Nevertheless, Aaron Babbitt has filed a FOIA suit in the Superior Court of DC demanding to know the name of the officer who fired the shot. Capitol police are employed by congress, which is exempt from FOIA, so Mr. Babbitt has sued the District of Columbia, on the theory that the Metropolitan Police Department’s Internal Affairs Division investigated the shooting and cleared the officer, so they definitely know his name. The Justice Department subsequently reviewed MPD’s decision and concurred that there was no criminal or civil rights violation.
So far, so crazy. But wait, there’s more! Because Mr. Babbitt’s lawyers have promised to bring a civil action against the U.S. Capitol Police for “upwards of $10 million” on the theory that shooting her was somehow illegal.
“A rookie police officer would not have shot this woman,” Terrell Roberts told Zenger News. “If she committed any crime by going through the window and into the Speaker’s Lobby, it would have been trespassing. Some misdemeanor crime. All a rookie cop would have done is arrest her.”
Well, good luck getting through qualified immunity on the argument that a less experienced officer would have made a “better” decision. And good luck to the attorneys trying to get paid if and when they actually file this garbage lawsuit.
Luckily, they’ve come up with a private funding mechanism. Using the controversial “Christian” crowdfunding site GiveSendGo, the firm representing Mr. Babbitt is soliciting cash to investigate the “unjustified use of deadly force which violated her constitutional rights.”
The lawyers implore good American patriots to pony up so they can shake loose the name of the officer who fired the shot and bring him to “justice.”
My law firm and I represent Ashli’s husband and family members. We have filed a lawsuit against District of Columbia on behalf of Ashli’s husband, Aaron Babbitt to obtain investigative records including the name of the police officer that killed Ashli and surveillance video from inside the Capitol. Additionally, we have done extensive investigation in preparation for lawsuits that will be filed against U.S. Capitol Police and the police officer that took Ashli’s life.

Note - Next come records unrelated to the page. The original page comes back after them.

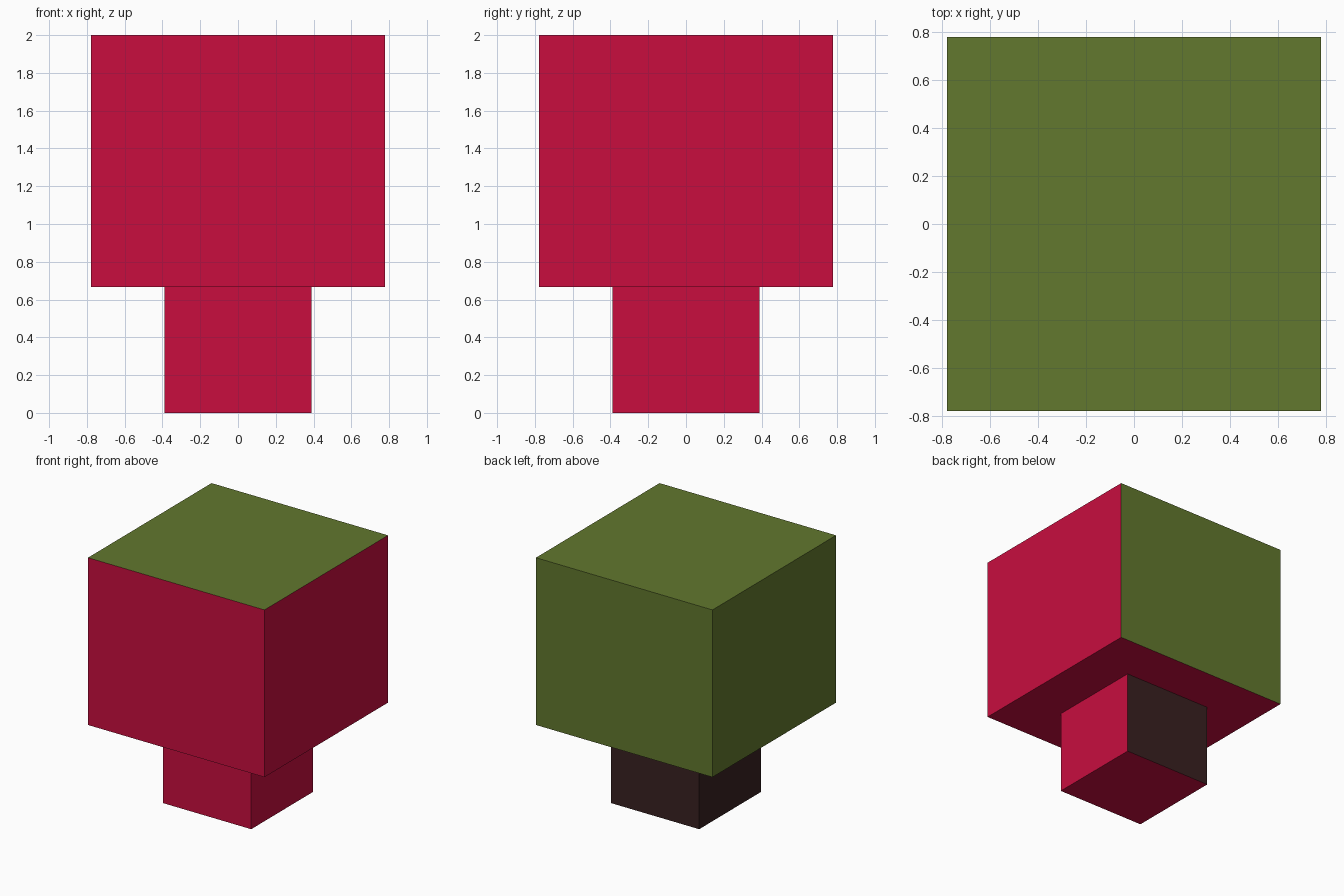
import bpy
import bmesh
from mathutils import Matrix

if "Cube" in bpy.data.objects:
    bpy.data.objects.remove(bpy.data.objects["Cube"])


def material(name, r, g, b):
    """Flat material from display (sRGB) values 0-255."""
    def lin(c):
        c /= 255
        return c / 12.92 if c <= 0.04045 else ((c + 0.055) / 1.055) ** 2.4
    mat = bpy.data.materials.new(name)
    mat.diffuse_color = (lin(r), lin(g), lin(b), 1)
    mat.use_nodes = True
    mat.node_tree.nodes["Principled BSDF"].inputs["Base Color"].default_value = mat.diffuse_color
    return mat


red = material("crimson", 200, 13, 63)
green = material("leaf green", 98, 120, 46)
brown = material("dark bark", 57, 33, 33)


def block(name, half, z0, z1, main):
    """Box with its own colour on back, left and top; crimson elsewhere."""
    bm = bmesh.new()
    bmesh.ops.create_cube(bm, size=1, matrix=Matrix.Translation((0, 0, (z0 + z1) / 2))
                          @ Matrix.Diagonal((2 * half, 2 * half, z1 - z0, 1)))
    bm.normal_update()
    for f in bm.faces:
        n = f.normal
        f.material_index = 0 if n.y > 0.5 or n.x < -0.5 or n.z > 0.5 else 1
    mesh = bpy.data.meshes.new(name)
    bm.to_mesh(mesh)
    bm.free()
    mesh.materials.append(main)
    mesh.materials.append(red)
    obj = bpy.data.objects.new(name, mesh)
    bpy.context.collection.objects.link(obj)


# Narrow trunk and wide cubic foliage
block("trunk", 0.389, 0, 0.667, brown)
block("foliage", 0.778, 0.667, 2, green)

The legal expenses in a case such as this stand to be significant. Your contribution will be used to offset expenses related to engaging professionals and other consultants with expertise in use of force, police procedure, security and computer forensic analysis, medical professionals, and other legal and technological specialties.
The case was filed in June, but the story is back in the news this week since Wingnutistan has convinced themselves that they’ve discovered the identity of the officer who fired on Babbitt. And, no, we’re not linking to it — these people came within seconds of carrying out their wish to “Hang Mike Pence,” and that guy has Secret Service protection.
But we will take some comfort in the fact that the crowdfunding campaign appears to have landed with a thud. In 56 days, it’s raised $32,314 — well short of the $500,000 goal.
It’s something, anyway.
Elizabeth Dye lives in Baltimore where she writes about law and politics.